**Task details:**
Of the entries below, return exactly those lines that fall between the one containing "ext = bmesh.ops.extrude_face_region(bm, geom=[face])" and the one containing "bmesh.ops.create_cube(bm, size=1)", the two end lines included.
============================================================
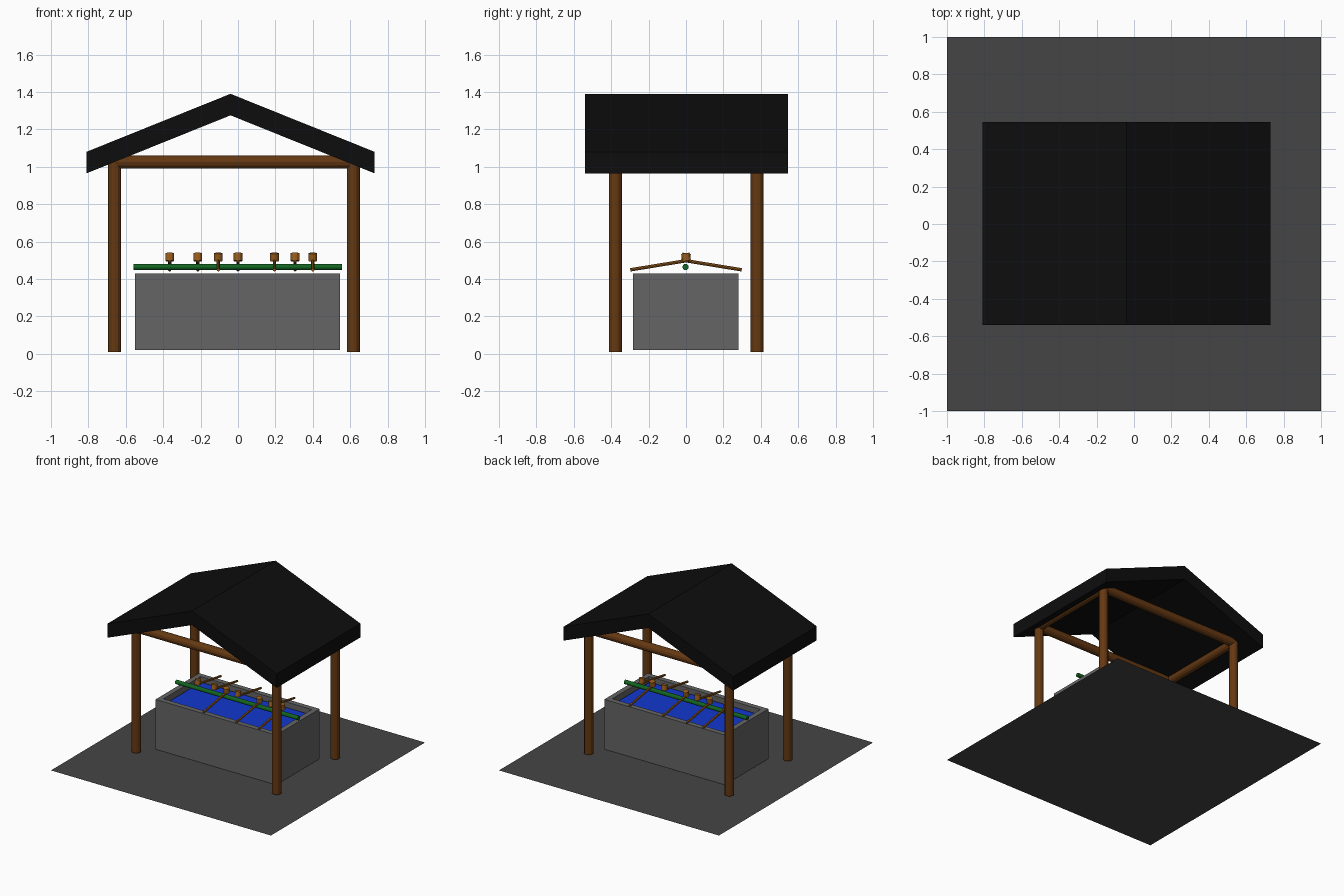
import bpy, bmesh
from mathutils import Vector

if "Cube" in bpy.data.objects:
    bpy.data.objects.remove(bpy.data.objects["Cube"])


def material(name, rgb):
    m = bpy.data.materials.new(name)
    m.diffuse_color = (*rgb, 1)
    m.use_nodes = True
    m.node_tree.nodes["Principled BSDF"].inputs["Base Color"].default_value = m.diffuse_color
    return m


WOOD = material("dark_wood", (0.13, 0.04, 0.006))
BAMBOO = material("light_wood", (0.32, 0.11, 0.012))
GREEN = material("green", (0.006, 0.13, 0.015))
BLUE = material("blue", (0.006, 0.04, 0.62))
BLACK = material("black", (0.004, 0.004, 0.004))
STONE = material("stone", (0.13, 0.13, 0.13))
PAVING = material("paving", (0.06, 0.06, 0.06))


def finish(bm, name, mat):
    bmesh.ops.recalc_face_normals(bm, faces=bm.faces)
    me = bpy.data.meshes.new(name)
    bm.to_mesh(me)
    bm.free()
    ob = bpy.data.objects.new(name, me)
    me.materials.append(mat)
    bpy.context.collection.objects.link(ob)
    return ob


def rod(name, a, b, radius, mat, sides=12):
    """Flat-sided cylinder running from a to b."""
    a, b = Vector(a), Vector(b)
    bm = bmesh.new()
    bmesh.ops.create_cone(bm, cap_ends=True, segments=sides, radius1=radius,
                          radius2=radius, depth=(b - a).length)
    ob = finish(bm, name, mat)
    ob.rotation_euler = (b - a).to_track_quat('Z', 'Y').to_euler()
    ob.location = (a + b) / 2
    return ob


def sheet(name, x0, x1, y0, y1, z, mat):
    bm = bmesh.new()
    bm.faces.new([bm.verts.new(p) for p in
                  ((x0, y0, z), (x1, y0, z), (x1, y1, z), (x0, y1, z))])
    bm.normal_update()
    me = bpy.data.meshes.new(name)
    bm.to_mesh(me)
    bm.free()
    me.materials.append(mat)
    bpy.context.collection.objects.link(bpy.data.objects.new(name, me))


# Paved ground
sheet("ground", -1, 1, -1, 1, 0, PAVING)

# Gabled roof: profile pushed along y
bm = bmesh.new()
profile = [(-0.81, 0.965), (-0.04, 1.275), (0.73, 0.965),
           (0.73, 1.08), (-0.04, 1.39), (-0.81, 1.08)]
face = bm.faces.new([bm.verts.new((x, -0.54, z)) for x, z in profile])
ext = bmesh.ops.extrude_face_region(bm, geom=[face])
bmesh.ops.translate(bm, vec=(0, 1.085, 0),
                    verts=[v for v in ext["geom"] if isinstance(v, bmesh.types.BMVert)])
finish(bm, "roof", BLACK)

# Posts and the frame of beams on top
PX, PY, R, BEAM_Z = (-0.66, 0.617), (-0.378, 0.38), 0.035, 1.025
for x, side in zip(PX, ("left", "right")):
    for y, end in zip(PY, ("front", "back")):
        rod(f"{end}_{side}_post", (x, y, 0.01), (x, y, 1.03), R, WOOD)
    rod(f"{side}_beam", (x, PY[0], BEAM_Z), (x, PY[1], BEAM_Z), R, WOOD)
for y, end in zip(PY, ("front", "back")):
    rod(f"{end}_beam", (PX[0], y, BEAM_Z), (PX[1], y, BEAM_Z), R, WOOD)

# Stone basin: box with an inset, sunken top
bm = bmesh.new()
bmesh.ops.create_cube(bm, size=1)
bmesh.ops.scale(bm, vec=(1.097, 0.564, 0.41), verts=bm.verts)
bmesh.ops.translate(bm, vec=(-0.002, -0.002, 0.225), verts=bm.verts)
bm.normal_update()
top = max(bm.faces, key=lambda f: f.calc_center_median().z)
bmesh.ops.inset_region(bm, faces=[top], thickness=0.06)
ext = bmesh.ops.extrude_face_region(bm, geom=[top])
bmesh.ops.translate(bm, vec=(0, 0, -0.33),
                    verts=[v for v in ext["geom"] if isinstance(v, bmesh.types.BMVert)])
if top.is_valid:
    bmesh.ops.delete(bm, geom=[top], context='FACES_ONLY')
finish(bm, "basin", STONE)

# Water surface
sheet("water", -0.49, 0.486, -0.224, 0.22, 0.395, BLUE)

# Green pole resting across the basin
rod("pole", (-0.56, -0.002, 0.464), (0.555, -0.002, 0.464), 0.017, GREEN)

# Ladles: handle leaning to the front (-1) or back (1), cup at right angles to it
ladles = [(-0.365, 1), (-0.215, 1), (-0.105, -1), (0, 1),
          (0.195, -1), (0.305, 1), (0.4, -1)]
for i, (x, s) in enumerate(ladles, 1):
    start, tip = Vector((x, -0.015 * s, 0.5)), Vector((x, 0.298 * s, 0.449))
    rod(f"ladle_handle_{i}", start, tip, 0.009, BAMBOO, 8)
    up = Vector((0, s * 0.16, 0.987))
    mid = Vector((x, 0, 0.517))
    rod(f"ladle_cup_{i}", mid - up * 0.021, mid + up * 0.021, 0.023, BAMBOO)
============================================================
**Task output:**
ext = bmesh.ops.extrude_face_region(bm, geom=[face])
bmesh.ops.translate(bm, vec=(0, 1.085, 0),
                    verts=[v for v in ext["geom"] if isinstance(v, bmesh.types.BMVert)])
finish(bm, "roof", BLACK)

# Posts and the frame of beams on top
PX, PY, R, BEAM_Z = (-0.66, 0.617), (-0.378, 0.38), 0.035, 1.025
for x, side in zip(PX, ("left", "right")):
    for y, end in zip(PY, ("front", "back")):
        rod(f"{end}_{side}_post", (x, y, 0.01), (x, y, 1.03), R, WOOD)
    rod(f"{side}_beam", (x, PY[0], BEAM_Z), (x, PY[1], BEAM_Z), R, WOOD)
for y, end in zip(PY, ("front", "back")):
    rod(f"{end}_beam", (PX[0], y, BEAM_Z), (PX[1], y, BEAM_Z), R, WOOD)

# Stone basin: box with an inset, sunken top
bm = bmesh.new()
bmesh.ops.create_cube(bm, size=1)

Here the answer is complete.